__Data under study__
§

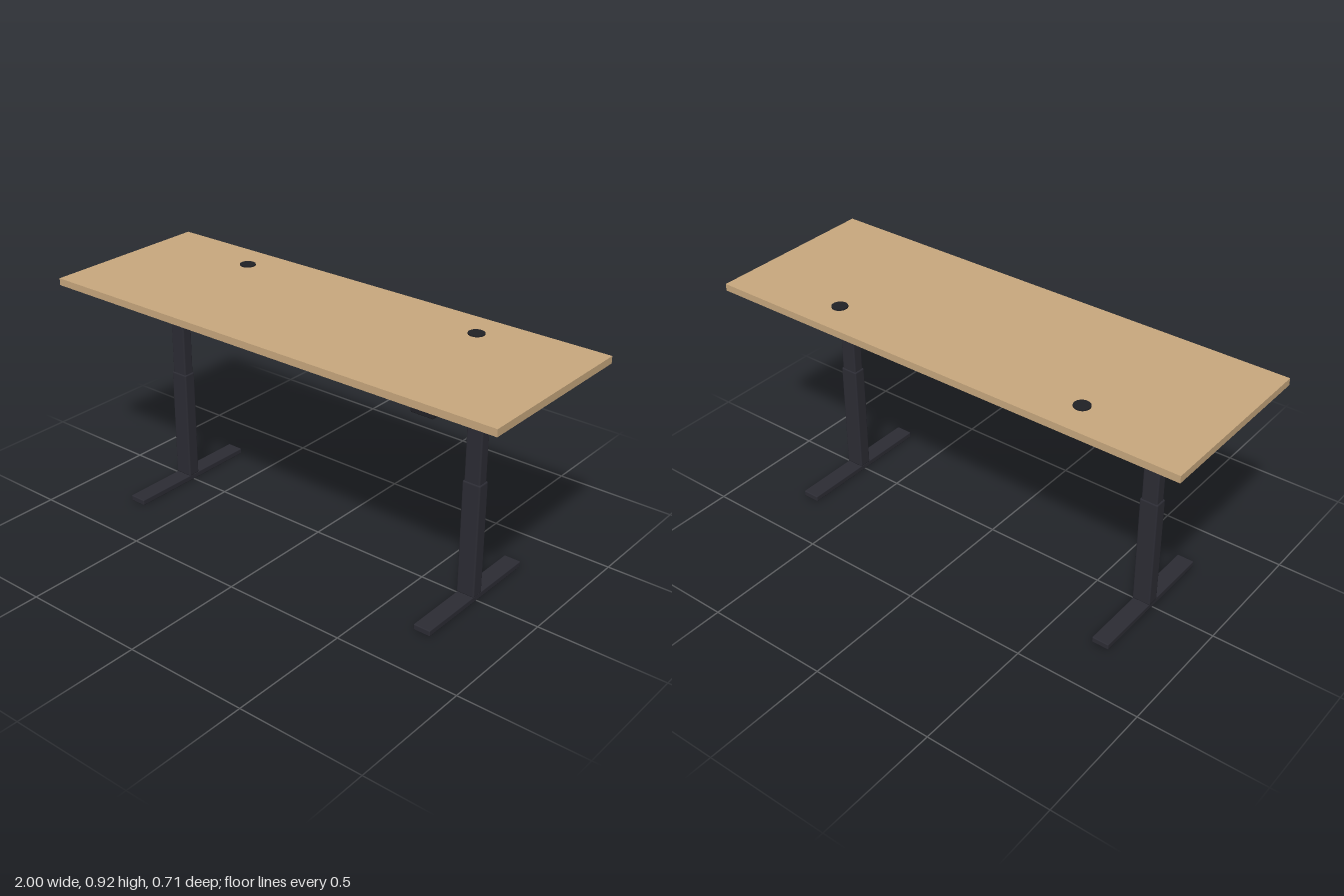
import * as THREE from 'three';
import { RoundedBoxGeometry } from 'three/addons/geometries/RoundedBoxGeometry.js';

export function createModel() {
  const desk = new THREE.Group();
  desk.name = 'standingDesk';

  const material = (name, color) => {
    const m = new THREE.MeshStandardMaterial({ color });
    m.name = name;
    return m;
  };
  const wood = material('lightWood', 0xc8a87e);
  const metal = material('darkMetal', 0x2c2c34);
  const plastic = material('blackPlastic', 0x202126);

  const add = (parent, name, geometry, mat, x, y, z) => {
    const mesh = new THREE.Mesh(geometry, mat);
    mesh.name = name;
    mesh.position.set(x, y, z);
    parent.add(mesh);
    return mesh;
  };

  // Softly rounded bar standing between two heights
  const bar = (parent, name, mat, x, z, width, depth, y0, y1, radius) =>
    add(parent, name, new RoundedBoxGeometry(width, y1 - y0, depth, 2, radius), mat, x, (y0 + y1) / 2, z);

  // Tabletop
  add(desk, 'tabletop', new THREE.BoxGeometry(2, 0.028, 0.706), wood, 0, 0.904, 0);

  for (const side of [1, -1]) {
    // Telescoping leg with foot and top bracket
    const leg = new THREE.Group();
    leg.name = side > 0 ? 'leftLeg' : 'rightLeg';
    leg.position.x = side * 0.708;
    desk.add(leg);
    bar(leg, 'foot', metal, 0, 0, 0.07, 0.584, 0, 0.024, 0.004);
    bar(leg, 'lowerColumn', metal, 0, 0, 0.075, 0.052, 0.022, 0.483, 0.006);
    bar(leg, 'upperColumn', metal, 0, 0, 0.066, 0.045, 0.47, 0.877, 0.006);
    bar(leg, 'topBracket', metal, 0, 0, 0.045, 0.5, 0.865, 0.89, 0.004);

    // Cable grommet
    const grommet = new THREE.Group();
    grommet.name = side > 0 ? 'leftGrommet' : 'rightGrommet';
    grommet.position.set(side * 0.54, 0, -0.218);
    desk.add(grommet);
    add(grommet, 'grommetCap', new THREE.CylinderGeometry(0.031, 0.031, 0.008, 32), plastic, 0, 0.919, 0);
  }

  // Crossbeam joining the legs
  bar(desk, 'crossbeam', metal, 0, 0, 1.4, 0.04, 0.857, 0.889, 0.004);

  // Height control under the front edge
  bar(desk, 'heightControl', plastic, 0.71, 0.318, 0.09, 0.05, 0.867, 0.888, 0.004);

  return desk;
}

§

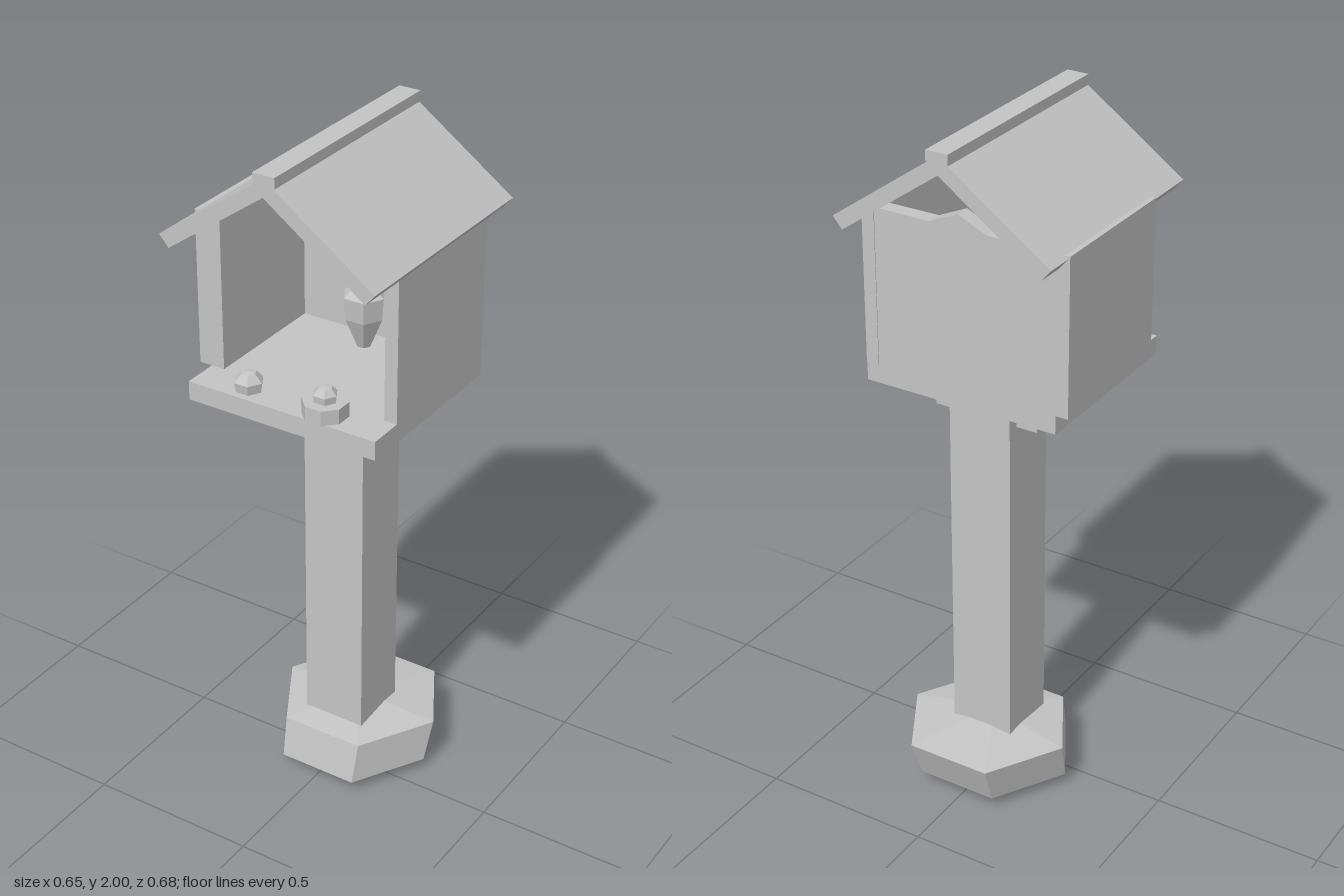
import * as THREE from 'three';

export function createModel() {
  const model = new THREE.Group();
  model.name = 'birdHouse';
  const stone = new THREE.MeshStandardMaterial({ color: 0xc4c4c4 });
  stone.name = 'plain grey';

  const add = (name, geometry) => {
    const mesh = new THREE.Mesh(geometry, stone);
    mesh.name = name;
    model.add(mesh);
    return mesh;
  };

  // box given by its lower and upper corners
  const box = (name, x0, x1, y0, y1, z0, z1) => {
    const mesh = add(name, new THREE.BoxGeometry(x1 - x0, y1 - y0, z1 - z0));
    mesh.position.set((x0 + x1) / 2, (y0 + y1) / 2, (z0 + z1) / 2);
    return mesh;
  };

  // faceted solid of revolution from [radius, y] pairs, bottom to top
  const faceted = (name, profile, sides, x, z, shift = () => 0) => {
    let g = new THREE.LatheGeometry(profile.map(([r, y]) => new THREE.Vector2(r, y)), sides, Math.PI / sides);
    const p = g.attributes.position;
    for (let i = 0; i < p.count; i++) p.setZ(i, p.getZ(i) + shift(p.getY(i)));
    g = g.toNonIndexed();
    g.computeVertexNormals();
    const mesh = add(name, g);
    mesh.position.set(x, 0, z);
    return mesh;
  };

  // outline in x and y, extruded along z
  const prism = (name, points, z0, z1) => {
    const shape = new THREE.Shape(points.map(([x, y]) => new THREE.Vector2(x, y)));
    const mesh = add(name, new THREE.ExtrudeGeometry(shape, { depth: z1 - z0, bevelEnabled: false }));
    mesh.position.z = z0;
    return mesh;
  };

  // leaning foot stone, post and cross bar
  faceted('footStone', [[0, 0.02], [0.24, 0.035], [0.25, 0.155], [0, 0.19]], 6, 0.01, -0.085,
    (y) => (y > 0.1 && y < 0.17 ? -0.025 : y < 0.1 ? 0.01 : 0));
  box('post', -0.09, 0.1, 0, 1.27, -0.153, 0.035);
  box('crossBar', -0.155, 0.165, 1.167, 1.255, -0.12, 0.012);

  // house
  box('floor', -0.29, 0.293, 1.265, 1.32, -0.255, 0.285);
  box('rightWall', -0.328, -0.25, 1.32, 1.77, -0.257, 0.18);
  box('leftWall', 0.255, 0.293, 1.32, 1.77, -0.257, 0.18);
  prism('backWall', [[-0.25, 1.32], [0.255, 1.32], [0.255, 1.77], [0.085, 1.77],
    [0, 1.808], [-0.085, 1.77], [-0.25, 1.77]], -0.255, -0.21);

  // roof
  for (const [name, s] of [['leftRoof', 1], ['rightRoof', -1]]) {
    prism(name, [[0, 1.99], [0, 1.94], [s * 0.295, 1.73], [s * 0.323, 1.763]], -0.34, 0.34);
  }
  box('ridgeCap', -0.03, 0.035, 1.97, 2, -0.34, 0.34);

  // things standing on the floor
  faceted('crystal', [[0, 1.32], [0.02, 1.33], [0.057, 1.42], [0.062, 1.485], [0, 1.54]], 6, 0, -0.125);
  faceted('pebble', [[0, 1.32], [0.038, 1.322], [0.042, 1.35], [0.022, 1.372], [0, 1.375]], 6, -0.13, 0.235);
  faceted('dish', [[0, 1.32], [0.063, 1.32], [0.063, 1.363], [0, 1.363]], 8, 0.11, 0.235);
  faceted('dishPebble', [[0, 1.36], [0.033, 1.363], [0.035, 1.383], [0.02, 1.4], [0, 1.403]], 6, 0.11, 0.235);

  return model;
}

§

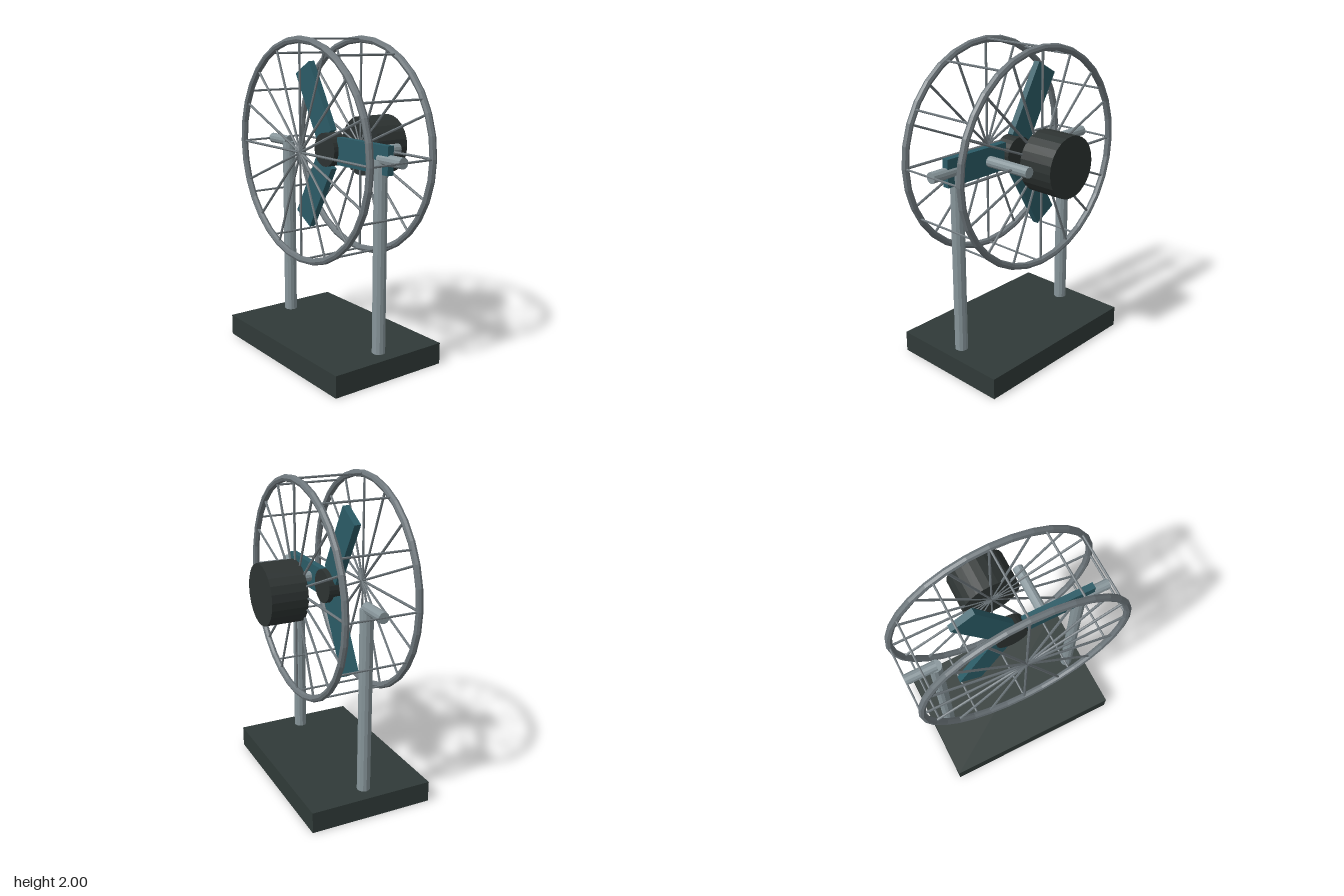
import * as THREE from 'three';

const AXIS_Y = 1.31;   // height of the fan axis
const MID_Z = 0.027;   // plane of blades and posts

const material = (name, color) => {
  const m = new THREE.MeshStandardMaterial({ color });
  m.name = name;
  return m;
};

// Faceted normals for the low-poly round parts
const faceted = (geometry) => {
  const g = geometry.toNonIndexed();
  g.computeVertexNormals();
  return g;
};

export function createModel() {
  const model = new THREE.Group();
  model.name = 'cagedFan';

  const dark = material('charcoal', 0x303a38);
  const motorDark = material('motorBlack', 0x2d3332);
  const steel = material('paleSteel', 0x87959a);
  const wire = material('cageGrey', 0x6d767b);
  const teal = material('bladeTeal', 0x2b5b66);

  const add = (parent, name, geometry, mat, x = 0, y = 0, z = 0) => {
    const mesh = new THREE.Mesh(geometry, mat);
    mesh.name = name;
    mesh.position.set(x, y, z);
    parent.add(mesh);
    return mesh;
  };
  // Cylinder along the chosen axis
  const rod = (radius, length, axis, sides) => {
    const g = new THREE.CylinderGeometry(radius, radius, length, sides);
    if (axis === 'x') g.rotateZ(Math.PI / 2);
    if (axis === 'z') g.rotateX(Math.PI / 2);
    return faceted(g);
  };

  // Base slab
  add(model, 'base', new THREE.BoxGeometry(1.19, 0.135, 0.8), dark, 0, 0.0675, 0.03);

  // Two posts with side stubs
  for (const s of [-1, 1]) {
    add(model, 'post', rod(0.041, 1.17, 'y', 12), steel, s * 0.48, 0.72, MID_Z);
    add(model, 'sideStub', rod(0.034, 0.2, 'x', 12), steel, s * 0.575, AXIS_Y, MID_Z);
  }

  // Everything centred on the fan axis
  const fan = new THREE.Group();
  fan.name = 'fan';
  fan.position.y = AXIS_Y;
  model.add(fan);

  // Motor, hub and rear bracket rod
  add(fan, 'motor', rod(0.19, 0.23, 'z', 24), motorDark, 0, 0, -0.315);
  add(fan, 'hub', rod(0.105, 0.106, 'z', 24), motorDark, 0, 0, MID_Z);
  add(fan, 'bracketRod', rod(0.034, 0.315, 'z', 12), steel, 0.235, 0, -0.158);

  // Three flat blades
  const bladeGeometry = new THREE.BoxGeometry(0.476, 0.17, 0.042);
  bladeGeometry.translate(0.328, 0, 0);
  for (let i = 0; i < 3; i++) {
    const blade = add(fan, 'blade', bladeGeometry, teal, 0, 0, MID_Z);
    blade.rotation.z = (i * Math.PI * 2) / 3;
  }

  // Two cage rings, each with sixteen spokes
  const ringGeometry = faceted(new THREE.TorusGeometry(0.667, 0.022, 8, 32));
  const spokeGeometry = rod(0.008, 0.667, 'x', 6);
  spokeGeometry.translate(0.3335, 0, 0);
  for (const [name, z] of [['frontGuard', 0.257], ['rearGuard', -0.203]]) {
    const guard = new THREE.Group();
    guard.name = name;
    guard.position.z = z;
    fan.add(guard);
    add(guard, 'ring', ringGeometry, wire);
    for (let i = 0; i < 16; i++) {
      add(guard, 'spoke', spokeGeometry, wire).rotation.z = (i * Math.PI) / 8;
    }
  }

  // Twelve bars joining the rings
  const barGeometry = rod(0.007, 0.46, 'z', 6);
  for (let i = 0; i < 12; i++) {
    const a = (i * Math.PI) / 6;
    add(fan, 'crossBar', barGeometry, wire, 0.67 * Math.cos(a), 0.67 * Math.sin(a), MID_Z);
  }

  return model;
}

§

__Exercise brief__
Go through the material and tally every line where "grommet" appears. The number is the whole answer.

__Finished task__
6